▸ WORK TO BE COMPLETED
Your task is to find every line in the records that holds the string "panel" and copy it.

Document images with source code
::::::::::

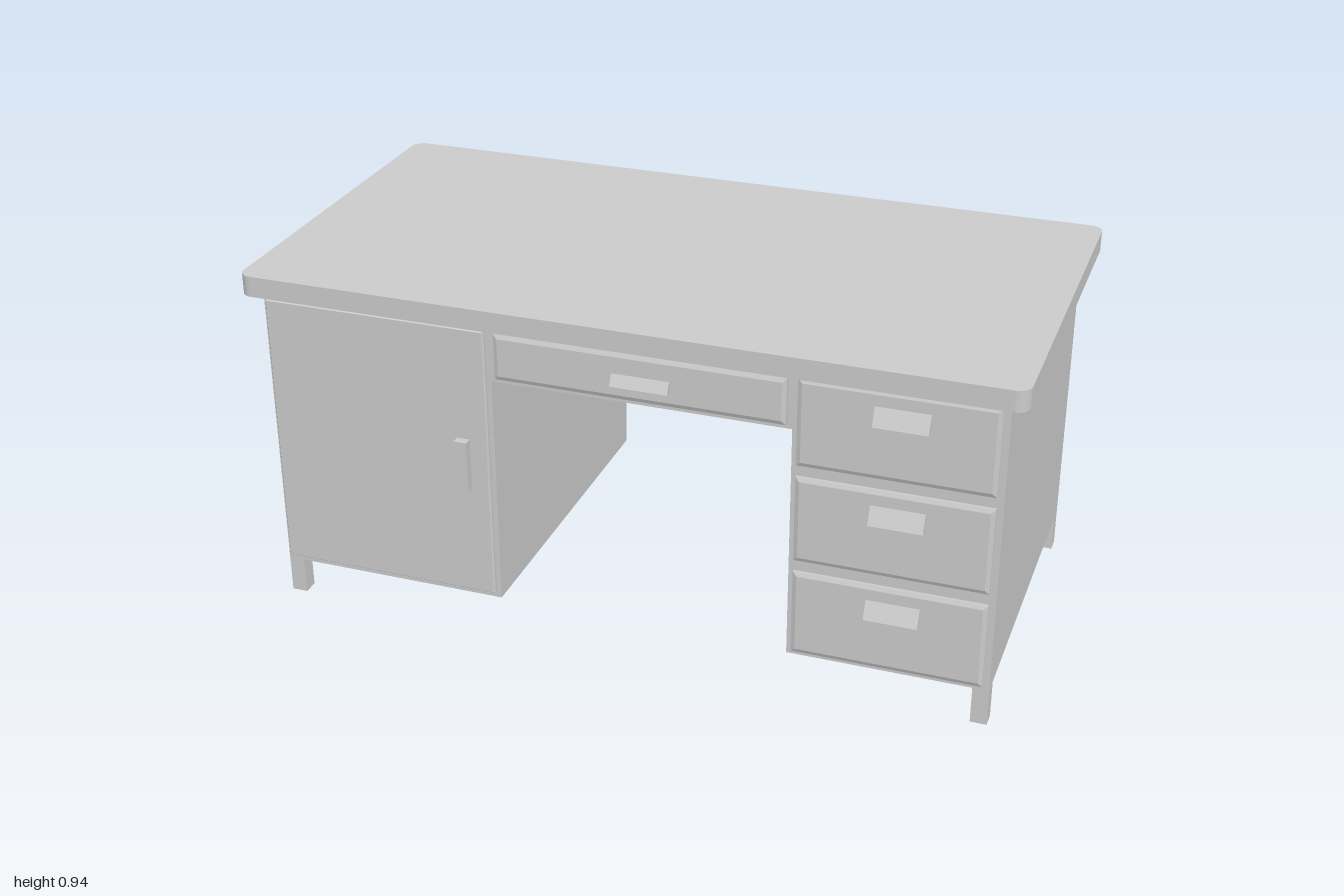
import * as THREE from 'three';

const material = new THREE.MeshStandardMaterial({ color: 0xcccccc, flatShading: true });
const smooth = new THREE.MeshStandardMaterial({ color: 0xcccccc });
const FRONT = 0.47, BACK = -0.46;

export function createModel() {
  const desk = new THREE.Group();
  desk.name = 'desk';

  const add = (name, geometry, mat = material) => {
    const mesh = new THREE.Mesh(geometry, mat);
    mesh.name = name;
    desk.add(mesh);
    return mesh;
  };
  const polygon = (points) => new THREE.Shape(points.map(([x, y]) => new THREE.Vector2(x, y)));

  // Raised panel with a narrow chamfer around its face
  const panel = (name, x0, x1, y0, y1, depth, chamfer) => {
    const c = chamfer;
    const shape = polygon([[x0 + c, y0 + c], [x1 - c, y0 + c], [x1 - c, y1 - c], [x0 + c, y1 - c]]);
    const geometry = new THREE.ExtrudeGeometry(shape, {
      depth: depth, bevelEnabled: true, bevelSegments: 1,
      bevelSize: c, bevelThickness: 0.005,
    });
    geometry.translate(0, 0, FRONT);
    add(name, geometry);
  };

  // Wedge pull: overhangs at the bottom and slopes back towards the top
  const pull = (name, x0, x1, y0, y1, zBack, zFront) => {
    const shape = polygon([[zBack, y0], [zFront, y0], [zBack + 0.003, y1], [zBack, y1]]);
    const geometry = new THREE.ExtrudeGeometry(shape, { depth: x1 - x0, bevelEnabled: false });
    geometry.rotateY(-Math.PI / 2).translate(x1, 0, 0);
    add(name, geometry);
  };

  // Worktop with rounded corners
  const w = 1, d = 0.517, r = 0.035;
  const top = new THREE.Shape();
  top.moveTo(-w + r, -d);
  top.absarc(w - r, -d + r, r, -Math.PI / 2, 0);
  top.absarc(w - r, d - r, r, 0, Math.PI / 2);
  top.absarc(-w + r, d - r, r, Math.PI / 2, Math.PI);
  top.absarc(-w + r, -d + r, r, Math.PI, Math.PI * 1.5);
  const topGeometry = new THREE.ExtrudeGeometry(top, { depth: 0.055, bevelEnabled: false, curveSegments: 6 });
  topGeometry.rotateX(-Math.PI / 2).translate(0, 0.886, 0);
  add('worktop', topGeometry, smooth);

  // Carcass: two pedestals joined above the knee space
  const carcass = new THREE.ExtrudeGeometry(polygon([
    [-0.957, 0.1], [-0.335, 0.1], [-0.335, 0.73], [0.44, 0.73],
    [0.44, 0.1], [0.955, 0.1], [0.955, 0.887], [-0.957, 0.887],
  ]), { depth: FRONT - BACK, bevelEnabled: false });
  carcass.translate(0, 0, BACK);
  add('carcass', carcass);

  // Corner feet, open underneath
  for (const x of [-0.936, 0.934]) {
    for (const z of [FRONT - 0.021, BACK + 0.021]) {
      const foot = new THREE.CylinderGeometry(0.0297, 0.0297, 0.1, 4, 1, true);
      foot.rotateY(Math.PI / 4).translate(x, 0.05, z);
      add('foot', foot);
    }
  }

  // Cupboard door with its upright handle
  panel('door', -0.95, -0.348, 0.115, 0.868, 0.007, 0.004);
  const handle = new THREE.BoxGeometry(0.034, 0.14, 0.025);
  handle.translate(-0.415, 0.492, 0.4915);
  add('doorHandle', handle);

  // Three drawers in the side pedestal
  for (const y of [0.112, 0.376, 0.639]) {
    panel('sideDrawer', 0.453, 0.938, y, y + 0.232, 0.007, 0.011);
    pull('sideDrawerPull', 0.64, 0.775, y + 0.147, y + 0.191, 0.481, 0.505);
  }

  // Shallow drawer over the knee space
  panel('centreDrawer', -0.32, 0.428, 0.745, 0.868, 0.013, 0.011);
  pull('centreDrawerPull', -0.01, 0.138, 0.785, 0.813, 0.487, 0.505);

  return desk;
}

::::::::::

▸ SOLUTION TO THIS PROBLEM
  // Raised panel with a narrow chamfer around its face
  const panel = (name, x0, x1, y0, y1, depth, chamfer) => {
  panel('door', -0.95, -0.348, 0.115, 0.868, 0.007, 0.004);
    panel('sideDrawer', 0.453, 0.938, y, y + 0.232, 0.007, 0.011);
  panel('centreDrawer', -0.32, 0.428, 0.745, 0.868, 0.013, 0.011);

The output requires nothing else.